■ The data:
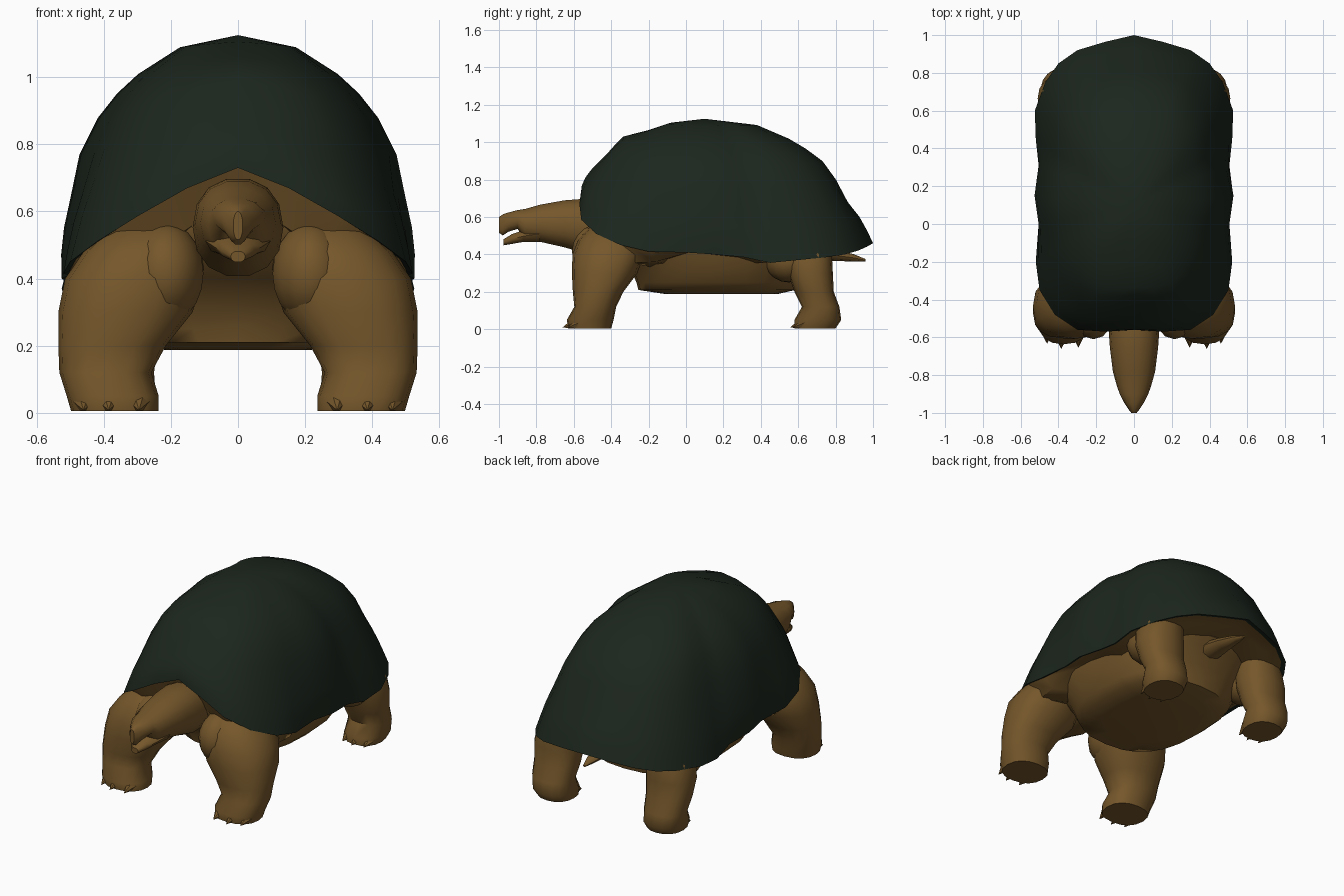
import bpy, bmesh, math
from mathutils import Vector

if "Cube" in bpy.data.objects:
    bpy.data.objects.remove(bpy.data.objects["Cube"])


def material(name, rgb):
    m = bpy.data.materials.new(name)
    m.diffuse_color = (*rgb, 1)
    m.use_nodes = True
    m.node_tree.nodes["Principled BSDF"].inputs["Base Color"].default_value = m.diffuse_color
    return m


GREEN = material("dark green shell", (0.0115, 0.0195, 0.0125))
BROWN = material("brown skin", (0.178, 0.095, 0.024))


def finish(bm, name, mats, angle=50):
    bmesh.ops.recalc_face_normals(bm, faces=bm.faces)
    me = bpy.data.meshes.new(name)
    bm.to_mesh(me)
    bm.free()
    ob = bpy.data.objects.new(name, me)
    bpy.context.collection.objects.link(ob)
    for m in mats:
        me.materials.append(m)
    bpy.ops.object.select_all(action='DESELECT')
    ob.select_set(True)
    bpy.context.view_layer.objects.active = ob
    bpy.ops.object.shade_smooth_by_angle(angle=math.radians(angle))
    return ob


def bridge(bm, a, b, mat=0):
    n = len(a)
    for i in range(n):
        j = (i + 1) % n
        bm.faces.new((a[i], a[j], b[j], b[i])).material_index = mat


def loft(name, rings, mats=(BROWN,), angle=50):
    bm = bmesh.new()
    loops = [[bm.verts.new(p) for p in r] for r in rings]
    for a, b in zip(loops, loops[1:]):
        bridge(bm, a, b)
    bm.faces.new(loops[0])
    bm.faces.new(loops[-1])
    return finish(bm, name, mats, angle)


def oval(rx, ry, n=16, power=2.0):
    pts = []
    for i in range(n):
        a = 2 * math.pi * i / n
        c, s = math.cos(a), math.sin(a)
        pts.append((rx * math.copysign(abs(c) ** (2 / power), c),
                    ry * math.copysign(abs(s) ** (2 / power), s)))
    return pts


def flat_ring(z, cx, rx, cy, ry, n=16, power=2.3):
    return [(cx + u, cy + v, z) for u, v in oval(rx, ry, n, power)]


def upright_ring(y, z0, z1, rx, n=14):
    return [(u, y, (z0 + z1) / 2 + v) for u, v in oval(rx, (z1 - z0) / 2, n, 2.2)]


# Shell: half of the rim outline, mirrored, then rings rising to the crown
half_rim = [(0, -.56, .73), (.15, -.57, .67), (.30, -.56, .585), (.42, -.48, .51),
            (.50, -.35, .45), (.52, -.20, .415), (.505, 0, .41), (.525, .15, .40),
            (.505, .31, .385), (.52, .45, .355), (.525, .60, .37), (.47, .75, .385),
            (.40, .85, .40), (.30, .92, .42), (.15, .965, .44), (0, 1.0, .46)]
rim = half_rim + [(-x, y, z) for x, y, z in half_rim[-2:0:-1]]
CY, TOP = 0.1, 1.125
# height fraction, then radius fraction toward front, back, sides and corners
profile = [(0, 1, 1, 1, 1), (.10, .995, .965, 1.005, .965), (.21, .965, .92, .99, .925),
           (.33, .91, .85, .955, .87), (.51, .80, .78, .905, .79), (.66, .72, .70, .80, .70),
           (.76, .66, .60, .69, .61), (.84, .47, .50, .57, .50), (.95, .26, .31, .33, .31)]


def shell_point(p, row):
    h, front, back, side, corner = row
    x, y, z = p
    w = min(1, (abs(x) / .5) ** 1.5)
    r = (front if y < CY else back) * (1 - w) + side * w
    k = min(1, 1.35 * abs(x) / .52 * min(1, abs(y - CY) / .5))
    r += (corner - r) * k ** 1.5
    return (x * r, CY + (y - CY) * r, z + (TOP - z) * h)


bm = bmesh.new()
loops = [[bm.verts.new(shell_point(p, row)) for p in rim] for row in profile]
for a, b in zip(loops, loops[1:]):
    bridge(bm, a, b)
crown = bm.verts.new((0, CY, TOP))
for i in range(len(rim)):
    bm.faces.new((loops[-1][i], loops[-1][(i + 1) % len(rim)], crown))


# underside: narrow green lip, then skin that hangs down toward the front
def under(p, r, dz):
    return bm.verts.new((p[0] * r, CY + (p[1] - CY) * r, p[2] + dz))


def droop(p):
    return -.11 * max(0, min(1, (.0 - p[1]) / .4))


lip = [under(p, .965, .008) for p in rim]
skin = [under(p, .88, droop(p)) for p in rim]
inner = [under(p, .55, droop(p) * 1.3) for p in rim]
bridge(bm, loops[0], lip, 0)
bridge(bm, lip, skin, 1)
bridge(bm, skin, inner, 1)
bm.faces.new(inner).material_index = 1
finish(bm, "shell", (GREEN, BROWN), 42)

# Body with flat belly plate
loft("body", [flat_ring(z, 0, rx, cy, ry, 24, 2.6) for z, rx, cy, ry in
              [(.188, .22, .19, .30), (.21, .33, .165, .42), (.25, .375, .165, .43),
               (.32, .41, .165, .46), (.40, .45, .165, .53), (.45, .46, .15, .59),
               (.55, .41, .10, .60), (.62, .35, .08, .59)]])

# Neck with upper head, and lower jaw below the open mouth
loft("neck_and_head", [upright_ring(*r) for r in
                       [(-.35, .41, .67, .13), (-.55, .405, .70, .135), (-.65, .435, .692, .128),
                        (-.78, .465, .668, .112), (-.86, .475, .645, .09), (-.90, .535, .638, .075),
                        (-.95, .52, .625, .05), (-.98, .50, .615, .03), (-1.0, .515, .60, .014)]])
loft("lower_jaw", [upright_ring(*r, 10) for r in
                   [(-.78, .463, .56, .097), (-.87, .465, .53, .075),
                    (-.93, .455, .51, .052), (-.975, .448, .482, .022)]])

# Tail
loft("tail", [upright_ring(*r, 8) for r in
              [(.62, .36, .46, .08), (.78, .365, .43, .055), (.90, .362, .40, .028),
               (.96, .362, .375, .008)]])

# Leg rings: z, centre x, radius x, centre y, radius y
front_rings = [(.005, .367, .13, -.515, .115), (.05, .373, .137, -.512, .125),
               (.12, .395, .137, -.485, .112), (.20, .375, .16, -.47, .135),
               (.30, .335, .20, -.435, .175), (.40, .31, .205, -.415, .192),
               (.48, .28, .18, -.40, .175), (.54, .265, .13, -.39, .13),
               (.565, .26, .07, -.38, .07)]
rear_rings = [(.005, .36, .105, .69, .11), (.05, .365, .12, .705, .125),
              (.12, .37, .12, .72, .10), (.20, .37, .13, .685, .105),
              (.30, .37, .14, .665, .12), (.40, .36, .13, .65, .13),
              (.50, .33, .11, .63, .12)]


def claw(name, x, y, z):
    bm = bmesh.new()
    base = [bm.verts.new((x + u, y + .075, z + v + .015)) for u, v in oval(.038, .038, 6)]
    tip = bm.verts.new((x, y, z - .017))
    bm.faces.new(base)
    for i in range(6):
        bm.faces.new((base[i], base[(i + 1) % 6], tip))
    finish(bm, name, (BROWN,), 35)


def blob(name, centre, radii):
    bm = bmesh.new()
    bmesh.ops.create_uvsphere(bm, u_segments=14, v_segments=10, radius=1)
    for v in bm.verts:
        v.co = Vector(centre) + Vector([a * b for a, b in zip(v.co, radii)])
    finish(bm, name, (BROWN,))


for side, s in (("right", 1), ("left", -1)):
    for part, rings, claws in (
            ("front", front_rings, [(.295, -.655), (.385, -.662), (.46, -.635)]),
            ("rear", rear_rings, [(.29, .57), (.36, .555), (.43, .57)])):
        loft(f"{side}_{part}_leg", [flat_ring(z, s * cx, rx, cy, ry)
                                    for z, cx, rx, cy, ry in rings])
        for k, (x, y) in enumerate(claws):
            claw(f"{side}_{part}_claw_{k + 1}", s * x, y, .025)
    # inner shoulder fold and thigh fold
    blob(f"{side}_shoulder_fold", (s * .215, -.455, .415), (.115, .155, .15))
    blob(f"{side}_thigh_fold", (s * .35, .55, .37), (.125, .13, .12))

■ What the task asks:
Begin at the top of the records above and retype each line exactly until the line containing "loops = [[bm.verts.new(p)", which is included. Skip all pictures.

■ Solved problem:
import bpy, bmesh, math
from mathutils import Vector

if "Cube" in bpy.data.objects:
    bpy.data.objects.remove(bpy.data.objects["Cube"])


def material(name, rgb):
    m = bpy.data.materials.new(name)
    m.diffuse_color = (*rgb, 1)
    m.use_nodes = True
    m.node_tree.nodes["Principled BSDF"].inputs["Base Color"].default_value = m.diffuse_color
    return m


GREEN = material("dark green shell", (0.0115, 0.0195, 0.0125))
BROWN = material("brown skin", (0.178, 0.095, 0.024))


def finish(bm, name, mats, angle=50):
    bmesh.ops.recalc_face_normals(bm, faces=bm.faces)
    me = bpy.data.meshes.new(name)
    bm.to_mesh(me)
    bm.free()
    ob = bpy.data.objects.new(name, me)
    bpy.context.collection.objects.link(ob)
    for m in mats:
        me.materials.append(m)
    bpy.ops.object.select_all(action='DESELECT')
    ob.select_set(True)
    bpy.context.view_layer.objects.active = ob
    bpy.ops.object.shade_smooth_by_angle(angle=math.radians(angle))
    return ob


def bridge(bm, a, b, mat=0):
    n = len(a)
    for i in range(n):
        j = (i + 1) % n
        bm.faces.new((a[i], a[j], b[j], b[i])).material_index = mat


def loft(name, rings, mats=(BROWN,), angle=50):
    bm = bmesh.new()
    loops = [[bm.verts.new(p) for p in r] for r in rings]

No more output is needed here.